» **Exercise instructions**:
Set down exactly, from the records below, the line with "random.seed(4)" through the line with "(0.03, 0.017, 0.01))", and nothing else.

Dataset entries
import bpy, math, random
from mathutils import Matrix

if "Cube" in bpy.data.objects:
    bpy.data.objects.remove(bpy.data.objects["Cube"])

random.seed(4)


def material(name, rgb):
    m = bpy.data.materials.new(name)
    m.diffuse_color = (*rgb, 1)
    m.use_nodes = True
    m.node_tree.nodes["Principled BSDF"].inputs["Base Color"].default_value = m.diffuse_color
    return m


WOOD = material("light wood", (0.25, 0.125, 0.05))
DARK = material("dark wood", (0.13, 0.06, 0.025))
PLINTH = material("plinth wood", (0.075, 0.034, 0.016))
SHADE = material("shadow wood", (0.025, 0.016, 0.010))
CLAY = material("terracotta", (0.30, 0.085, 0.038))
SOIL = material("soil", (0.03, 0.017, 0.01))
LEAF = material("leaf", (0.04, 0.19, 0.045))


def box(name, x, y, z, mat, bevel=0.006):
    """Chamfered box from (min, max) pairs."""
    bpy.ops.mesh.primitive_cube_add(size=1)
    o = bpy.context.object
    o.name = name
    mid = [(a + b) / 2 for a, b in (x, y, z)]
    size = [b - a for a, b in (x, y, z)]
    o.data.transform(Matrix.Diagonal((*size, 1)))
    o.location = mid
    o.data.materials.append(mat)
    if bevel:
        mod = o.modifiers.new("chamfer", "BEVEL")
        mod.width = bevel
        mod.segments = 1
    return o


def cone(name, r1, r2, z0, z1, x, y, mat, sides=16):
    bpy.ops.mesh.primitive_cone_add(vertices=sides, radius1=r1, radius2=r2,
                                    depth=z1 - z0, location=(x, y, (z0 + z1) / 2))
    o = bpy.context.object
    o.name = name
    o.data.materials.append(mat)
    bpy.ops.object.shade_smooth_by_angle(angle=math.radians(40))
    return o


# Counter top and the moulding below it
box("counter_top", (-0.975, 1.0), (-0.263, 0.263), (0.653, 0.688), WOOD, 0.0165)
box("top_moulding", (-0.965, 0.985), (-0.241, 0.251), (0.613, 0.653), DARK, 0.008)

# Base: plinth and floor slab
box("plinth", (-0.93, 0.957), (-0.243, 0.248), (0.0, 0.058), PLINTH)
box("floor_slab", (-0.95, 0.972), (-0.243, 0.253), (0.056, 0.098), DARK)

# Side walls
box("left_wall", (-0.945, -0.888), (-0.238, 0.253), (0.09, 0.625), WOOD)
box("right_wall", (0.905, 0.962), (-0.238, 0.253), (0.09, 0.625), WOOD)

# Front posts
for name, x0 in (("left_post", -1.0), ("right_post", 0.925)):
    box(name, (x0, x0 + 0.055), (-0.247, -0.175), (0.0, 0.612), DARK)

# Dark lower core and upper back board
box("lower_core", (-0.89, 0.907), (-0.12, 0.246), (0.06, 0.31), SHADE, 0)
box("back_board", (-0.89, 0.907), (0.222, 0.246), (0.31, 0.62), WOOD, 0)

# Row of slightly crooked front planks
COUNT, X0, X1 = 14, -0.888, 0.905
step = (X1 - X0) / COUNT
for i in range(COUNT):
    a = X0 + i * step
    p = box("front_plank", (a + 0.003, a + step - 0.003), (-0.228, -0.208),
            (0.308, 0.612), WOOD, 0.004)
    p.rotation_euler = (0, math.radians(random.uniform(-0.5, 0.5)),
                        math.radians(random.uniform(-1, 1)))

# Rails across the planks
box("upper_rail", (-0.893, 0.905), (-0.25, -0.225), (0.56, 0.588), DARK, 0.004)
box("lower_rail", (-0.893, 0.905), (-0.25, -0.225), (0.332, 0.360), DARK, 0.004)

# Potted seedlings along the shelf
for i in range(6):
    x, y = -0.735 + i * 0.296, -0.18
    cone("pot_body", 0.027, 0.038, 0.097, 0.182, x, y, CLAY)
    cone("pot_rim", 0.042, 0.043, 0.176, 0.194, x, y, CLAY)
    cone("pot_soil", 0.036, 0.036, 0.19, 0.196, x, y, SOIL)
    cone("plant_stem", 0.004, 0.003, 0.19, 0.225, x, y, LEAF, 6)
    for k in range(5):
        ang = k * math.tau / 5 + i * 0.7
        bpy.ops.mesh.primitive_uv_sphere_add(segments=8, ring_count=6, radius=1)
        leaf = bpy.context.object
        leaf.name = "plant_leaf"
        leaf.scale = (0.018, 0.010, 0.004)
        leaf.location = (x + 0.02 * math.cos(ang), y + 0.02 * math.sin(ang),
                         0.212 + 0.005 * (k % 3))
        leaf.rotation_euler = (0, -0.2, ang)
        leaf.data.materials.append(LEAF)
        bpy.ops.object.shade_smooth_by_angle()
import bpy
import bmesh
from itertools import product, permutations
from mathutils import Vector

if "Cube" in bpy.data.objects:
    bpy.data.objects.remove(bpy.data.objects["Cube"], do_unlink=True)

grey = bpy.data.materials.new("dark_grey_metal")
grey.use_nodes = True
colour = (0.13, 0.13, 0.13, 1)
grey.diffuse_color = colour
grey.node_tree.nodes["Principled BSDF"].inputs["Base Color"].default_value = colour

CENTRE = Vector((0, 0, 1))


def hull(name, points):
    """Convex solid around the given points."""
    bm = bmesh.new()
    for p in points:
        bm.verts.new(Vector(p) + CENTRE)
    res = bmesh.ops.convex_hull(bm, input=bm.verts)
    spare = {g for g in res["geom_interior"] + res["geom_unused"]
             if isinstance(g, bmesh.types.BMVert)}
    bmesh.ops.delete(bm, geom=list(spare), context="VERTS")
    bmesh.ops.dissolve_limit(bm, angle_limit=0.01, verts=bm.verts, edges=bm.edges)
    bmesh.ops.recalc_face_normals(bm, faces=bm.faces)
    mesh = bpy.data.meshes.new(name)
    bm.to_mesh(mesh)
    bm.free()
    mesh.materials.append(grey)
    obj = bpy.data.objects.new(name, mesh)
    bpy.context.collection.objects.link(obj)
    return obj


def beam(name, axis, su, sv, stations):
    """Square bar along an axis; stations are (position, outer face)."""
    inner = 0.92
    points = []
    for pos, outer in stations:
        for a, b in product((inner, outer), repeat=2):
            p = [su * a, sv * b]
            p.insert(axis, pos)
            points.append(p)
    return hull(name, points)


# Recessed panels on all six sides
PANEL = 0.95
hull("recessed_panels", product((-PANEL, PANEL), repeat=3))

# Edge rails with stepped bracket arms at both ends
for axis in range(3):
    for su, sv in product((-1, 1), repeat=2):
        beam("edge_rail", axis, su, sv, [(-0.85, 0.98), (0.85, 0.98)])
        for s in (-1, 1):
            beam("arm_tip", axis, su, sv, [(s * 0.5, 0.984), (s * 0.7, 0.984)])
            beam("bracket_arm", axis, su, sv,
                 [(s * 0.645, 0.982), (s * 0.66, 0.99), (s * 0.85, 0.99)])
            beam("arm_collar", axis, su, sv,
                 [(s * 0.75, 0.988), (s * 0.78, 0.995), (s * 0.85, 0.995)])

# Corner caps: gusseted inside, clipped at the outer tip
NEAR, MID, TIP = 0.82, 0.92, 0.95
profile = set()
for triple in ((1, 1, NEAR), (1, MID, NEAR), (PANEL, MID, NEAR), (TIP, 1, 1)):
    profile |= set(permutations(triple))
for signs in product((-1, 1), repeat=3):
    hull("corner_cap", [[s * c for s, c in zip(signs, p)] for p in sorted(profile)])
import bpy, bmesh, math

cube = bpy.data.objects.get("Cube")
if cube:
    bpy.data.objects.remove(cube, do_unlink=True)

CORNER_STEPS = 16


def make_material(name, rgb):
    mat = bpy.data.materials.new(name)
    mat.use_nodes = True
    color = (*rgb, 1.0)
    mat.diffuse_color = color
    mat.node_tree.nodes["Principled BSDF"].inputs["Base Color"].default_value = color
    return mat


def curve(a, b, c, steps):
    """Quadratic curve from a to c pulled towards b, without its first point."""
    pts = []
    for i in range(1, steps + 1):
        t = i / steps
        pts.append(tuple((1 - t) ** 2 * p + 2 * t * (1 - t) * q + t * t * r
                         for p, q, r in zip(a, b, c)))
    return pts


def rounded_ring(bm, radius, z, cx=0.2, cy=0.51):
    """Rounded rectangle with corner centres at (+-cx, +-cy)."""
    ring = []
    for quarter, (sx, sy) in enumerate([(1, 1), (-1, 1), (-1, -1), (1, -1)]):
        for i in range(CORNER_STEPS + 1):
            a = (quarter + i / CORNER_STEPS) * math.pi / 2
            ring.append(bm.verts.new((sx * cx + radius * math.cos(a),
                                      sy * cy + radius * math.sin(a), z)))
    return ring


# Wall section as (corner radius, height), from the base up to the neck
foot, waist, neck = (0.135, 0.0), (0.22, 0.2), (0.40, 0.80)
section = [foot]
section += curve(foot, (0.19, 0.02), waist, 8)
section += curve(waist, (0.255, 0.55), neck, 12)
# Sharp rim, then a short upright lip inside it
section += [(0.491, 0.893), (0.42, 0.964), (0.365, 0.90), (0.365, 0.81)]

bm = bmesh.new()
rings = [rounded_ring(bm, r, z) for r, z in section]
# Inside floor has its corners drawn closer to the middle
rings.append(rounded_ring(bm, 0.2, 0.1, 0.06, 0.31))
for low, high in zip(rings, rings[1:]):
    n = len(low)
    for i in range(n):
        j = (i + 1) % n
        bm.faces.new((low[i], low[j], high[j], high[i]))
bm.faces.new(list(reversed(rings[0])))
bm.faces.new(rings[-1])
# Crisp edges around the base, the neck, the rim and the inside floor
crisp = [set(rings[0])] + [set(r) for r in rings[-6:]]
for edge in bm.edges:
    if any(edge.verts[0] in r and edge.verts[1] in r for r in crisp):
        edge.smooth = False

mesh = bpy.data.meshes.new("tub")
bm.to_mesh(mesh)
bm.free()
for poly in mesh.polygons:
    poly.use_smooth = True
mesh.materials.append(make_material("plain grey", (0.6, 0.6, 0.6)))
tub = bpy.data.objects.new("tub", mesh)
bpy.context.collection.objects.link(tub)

» **Solution**:
random.seed(4)


def material(name, rgb):
    m = bpy.data.materials.new(name)
    m.diffuse_color = (*rgb, 1)
    m.use_nodes = True
    m.node_tree.nodes["Principled BSDF"].inputs["Base Color"].default_value = m.diffuse_color
    return m


WOOD = material("light wood", (0.25, 0.125, 0.05))
DARK = material("dark wood", (0.13, 0.06, 0.025))
PLINTH = material("plinth wood", (0.075, 0.034, 0.016))
SHADE = material("shadow wood", (0.025, 0.016, 0.010))
CLAY = material("terracotta", (0.30, 0.085, 0.038))
SOIL = material("soil", (0.03, 0.017, 0.01))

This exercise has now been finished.